Jennifer Tee’s sculpture, installation, performance and collage take inspiration from esoteric thought and practices. Her sculpture often incorporates labour-intensive, traditional handicrafts such as knitting or pottery and these objects are often then used within performances.
This exhibition takes its title from an ominous line spoken by an assassin in William Shakespeare’s 17th century play ‘Macbeth’. Tee has adopted Shakespeare’s metaphor as a central motif for a new body of work inspired by recent political upheaval and corresponding acts of resistance.

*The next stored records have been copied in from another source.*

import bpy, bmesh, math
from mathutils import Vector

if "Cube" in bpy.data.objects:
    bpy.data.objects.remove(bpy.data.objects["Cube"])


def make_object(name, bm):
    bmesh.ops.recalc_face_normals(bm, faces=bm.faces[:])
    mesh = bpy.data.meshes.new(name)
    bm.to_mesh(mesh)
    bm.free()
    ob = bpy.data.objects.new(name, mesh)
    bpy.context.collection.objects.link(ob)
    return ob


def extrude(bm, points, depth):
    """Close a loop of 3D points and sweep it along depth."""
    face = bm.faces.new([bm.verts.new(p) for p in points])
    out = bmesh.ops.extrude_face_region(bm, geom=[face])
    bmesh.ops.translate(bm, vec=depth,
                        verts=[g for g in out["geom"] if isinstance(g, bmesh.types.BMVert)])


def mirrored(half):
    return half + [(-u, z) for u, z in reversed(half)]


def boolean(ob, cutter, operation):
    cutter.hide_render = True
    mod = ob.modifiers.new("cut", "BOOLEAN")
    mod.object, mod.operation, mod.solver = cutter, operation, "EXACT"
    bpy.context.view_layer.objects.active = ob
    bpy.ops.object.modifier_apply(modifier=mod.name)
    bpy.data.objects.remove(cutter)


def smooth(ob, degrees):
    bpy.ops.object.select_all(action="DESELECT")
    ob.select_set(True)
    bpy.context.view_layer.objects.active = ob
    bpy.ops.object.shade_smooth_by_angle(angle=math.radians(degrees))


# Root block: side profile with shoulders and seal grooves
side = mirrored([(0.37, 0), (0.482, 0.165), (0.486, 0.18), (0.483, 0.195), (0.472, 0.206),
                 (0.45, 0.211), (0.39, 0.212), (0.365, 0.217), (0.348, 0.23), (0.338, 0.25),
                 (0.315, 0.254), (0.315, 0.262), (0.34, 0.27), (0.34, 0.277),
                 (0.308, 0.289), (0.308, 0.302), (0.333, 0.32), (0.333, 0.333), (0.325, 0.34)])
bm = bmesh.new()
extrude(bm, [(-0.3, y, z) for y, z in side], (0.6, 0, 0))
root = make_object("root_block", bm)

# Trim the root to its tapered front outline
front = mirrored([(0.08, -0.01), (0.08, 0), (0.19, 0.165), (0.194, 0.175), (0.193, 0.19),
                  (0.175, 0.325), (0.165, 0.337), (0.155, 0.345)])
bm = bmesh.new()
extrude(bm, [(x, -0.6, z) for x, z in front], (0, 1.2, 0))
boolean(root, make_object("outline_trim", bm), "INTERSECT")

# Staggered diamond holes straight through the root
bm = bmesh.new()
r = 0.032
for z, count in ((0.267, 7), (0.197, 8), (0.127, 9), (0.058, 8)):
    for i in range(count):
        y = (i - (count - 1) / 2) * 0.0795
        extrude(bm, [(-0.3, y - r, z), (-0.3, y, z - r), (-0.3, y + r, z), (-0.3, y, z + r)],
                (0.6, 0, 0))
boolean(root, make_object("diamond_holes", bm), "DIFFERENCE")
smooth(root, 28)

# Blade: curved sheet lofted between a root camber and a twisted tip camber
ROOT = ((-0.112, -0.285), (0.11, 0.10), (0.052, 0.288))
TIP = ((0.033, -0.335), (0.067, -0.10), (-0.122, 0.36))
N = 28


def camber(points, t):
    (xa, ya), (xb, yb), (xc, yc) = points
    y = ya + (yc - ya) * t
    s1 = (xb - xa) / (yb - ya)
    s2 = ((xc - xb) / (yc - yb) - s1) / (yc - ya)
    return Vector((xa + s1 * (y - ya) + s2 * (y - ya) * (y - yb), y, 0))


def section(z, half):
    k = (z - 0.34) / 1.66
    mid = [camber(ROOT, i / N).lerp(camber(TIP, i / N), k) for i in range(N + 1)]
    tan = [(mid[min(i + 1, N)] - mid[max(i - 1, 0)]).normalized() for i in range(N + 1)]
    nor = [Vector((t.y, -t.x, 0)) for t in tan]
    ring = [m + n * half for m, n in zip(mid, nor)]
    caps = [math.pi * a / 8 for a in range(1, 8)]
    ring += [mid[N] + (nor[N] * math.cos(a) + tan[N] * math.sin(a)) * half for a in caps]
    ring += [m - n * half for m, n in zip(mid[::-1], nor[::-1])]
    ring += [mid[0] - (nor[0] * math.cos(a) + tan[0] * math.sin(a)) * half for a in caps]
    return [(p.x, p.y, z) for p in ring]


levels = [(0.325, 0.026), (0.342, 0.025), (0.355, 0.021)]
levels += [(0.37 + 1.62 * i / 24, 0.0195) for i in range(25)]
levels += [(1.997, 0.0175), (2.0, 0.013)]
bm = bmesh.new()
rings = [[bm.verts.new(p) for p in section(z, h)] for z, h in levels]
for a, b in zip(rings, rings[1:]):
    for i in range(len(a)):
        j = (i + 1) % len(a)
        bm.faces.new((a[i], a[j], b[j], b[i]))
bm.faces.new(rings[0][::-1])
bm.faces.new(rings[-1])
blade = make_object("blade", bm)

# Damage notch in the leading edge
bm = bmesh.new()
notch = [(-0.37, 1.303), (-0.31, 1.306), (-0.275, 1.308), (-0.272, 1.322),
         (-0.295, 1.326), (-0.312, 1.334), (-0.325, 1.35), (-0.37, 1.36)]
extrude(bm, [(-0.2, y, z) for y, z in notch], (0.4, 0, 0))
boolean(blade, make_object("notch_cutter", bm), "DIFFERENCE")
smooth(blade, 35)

‘Let it Come Down’ is also the title for a large-scale collage made from dried tulip petals that Tee harvested in the Netherlands. The work is part of a series that draw upon Sumatran ‘Palepai’ (Ship Cloths); traditional Indonesian textiles that typically depict a journey on water. The works also reference Tee’s own ancestral heritage which includes Dutch Tulip farmers as well as Chinese-Indonesian émigrées. This will be accompanied by 25 new, ceramic ‘resist shapes’; wall-mounted, semispherical sculptures that appear to be dented by force or exposed to heavy rain. An array of hand-knitted objects pieces installed on the floor provide a platform for new performances developed in collaboration with choreographer and dancer Miri Lee, dancers, David Kam and Céline HyunJin Barreau and poet Jane Lewty. The exhibition will also be punctuated by a series of readings delivered by the staff of the Kunstverein from the selection of polemic literature in Tee’s ‘Resist Stack of Books’.
The exhibition has been co-produced with Camden Arts Centre, London and is generously supported by the Mondriaan Fund and the Dutch Embassy, Berlin. It is Tee’s first major solo exhibition in Germany.

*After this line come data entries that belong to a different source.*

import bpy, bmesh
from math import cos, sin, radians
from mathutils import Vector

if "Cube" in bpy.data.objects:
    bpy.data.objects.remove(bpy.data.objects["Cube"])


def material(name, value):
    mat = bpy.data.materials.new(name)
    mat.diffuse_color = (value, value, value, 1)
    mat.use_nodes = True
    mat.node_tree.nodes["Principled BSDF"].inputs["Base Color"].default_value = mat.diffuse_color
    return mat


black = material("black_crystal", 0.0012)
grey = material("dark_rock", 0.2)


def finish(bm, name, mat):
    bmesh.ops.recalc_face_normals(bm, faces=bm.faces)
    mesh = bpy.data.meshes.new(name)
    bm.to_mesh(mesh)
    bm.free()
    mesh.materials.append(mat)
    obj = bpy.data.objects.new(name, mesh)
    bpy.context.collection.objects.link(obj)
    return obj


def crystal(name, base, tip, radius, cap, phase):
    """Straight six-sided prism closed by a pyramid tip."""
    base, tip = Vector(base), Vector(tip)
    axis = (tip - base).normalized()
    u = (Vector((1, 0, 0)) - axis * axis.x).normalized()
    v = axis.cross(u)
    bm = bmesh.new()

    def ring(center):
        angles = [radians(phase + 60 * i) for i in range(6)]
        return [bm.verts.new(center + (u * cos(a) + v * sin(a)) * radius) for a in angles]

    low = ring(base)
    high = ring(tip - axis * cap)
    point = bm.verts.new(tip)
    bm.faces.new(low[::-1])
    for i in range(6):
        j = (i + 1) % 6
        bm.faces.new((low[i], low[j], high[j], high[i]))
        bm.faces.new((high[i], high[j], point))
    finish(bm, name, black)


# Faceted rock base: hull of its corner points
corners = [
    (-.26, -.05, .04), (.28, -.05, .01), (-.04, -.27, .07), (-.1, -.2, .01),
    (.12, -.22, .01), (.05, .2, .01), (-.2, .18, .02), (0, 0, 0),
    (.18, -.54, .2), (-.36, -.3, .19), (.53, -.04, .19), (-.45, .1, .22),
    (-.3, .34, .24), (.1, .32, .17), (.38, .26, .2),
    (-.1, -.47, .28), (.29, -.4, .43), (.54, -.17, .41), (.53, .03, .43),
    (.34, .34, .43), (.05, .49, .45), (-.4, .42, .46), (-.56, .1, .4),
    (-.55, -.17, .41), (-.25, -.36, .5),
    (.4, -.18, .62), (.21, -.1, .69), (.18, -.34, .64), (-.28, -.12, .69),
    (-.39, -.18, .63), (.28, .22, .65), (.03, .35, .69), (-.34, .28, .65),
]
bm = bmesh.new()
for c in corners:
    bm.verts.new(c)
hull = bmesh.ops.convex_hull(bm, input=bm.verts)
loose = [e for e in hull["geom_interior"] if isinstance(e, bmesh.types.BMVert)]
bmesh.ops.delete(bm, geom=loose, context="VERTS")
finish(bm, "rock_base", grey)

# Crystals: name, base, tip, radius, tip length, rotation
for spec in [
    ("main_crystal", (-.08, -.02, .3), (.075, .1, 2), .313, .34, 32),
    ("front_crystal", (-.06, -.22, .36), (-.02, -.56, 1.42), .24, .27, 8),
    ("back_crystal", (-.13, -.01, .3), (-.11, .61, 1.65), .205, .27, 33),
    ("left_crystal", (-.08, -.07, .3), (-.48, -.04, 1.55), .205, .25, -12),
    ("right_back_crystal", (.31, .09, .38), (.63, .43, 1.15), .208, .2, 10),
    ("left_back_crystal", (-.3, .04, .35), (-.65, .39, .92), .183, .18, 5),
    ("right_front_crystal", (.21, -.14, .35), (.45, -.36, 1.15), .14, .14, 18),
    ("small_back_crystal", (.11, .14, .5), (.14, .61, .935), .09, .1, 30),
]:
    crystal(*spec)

Jennifer Tee (b. 1973, Arnhem) has held solo exhibitions at Camden Arts Centre, London; Rijksmuseum, Amsterdam (2017); CoBrA Museum, Amstelveen (2016); Kunsthal Charlottenborg, Copenhagen (2014); Project Art Centre Gallery, Dublin (2013) and Van Abbemuseum, Eindhoven (2003). Her work was also included in Manifesta 11, Zurich (2016). She lives and works in Amsterdam.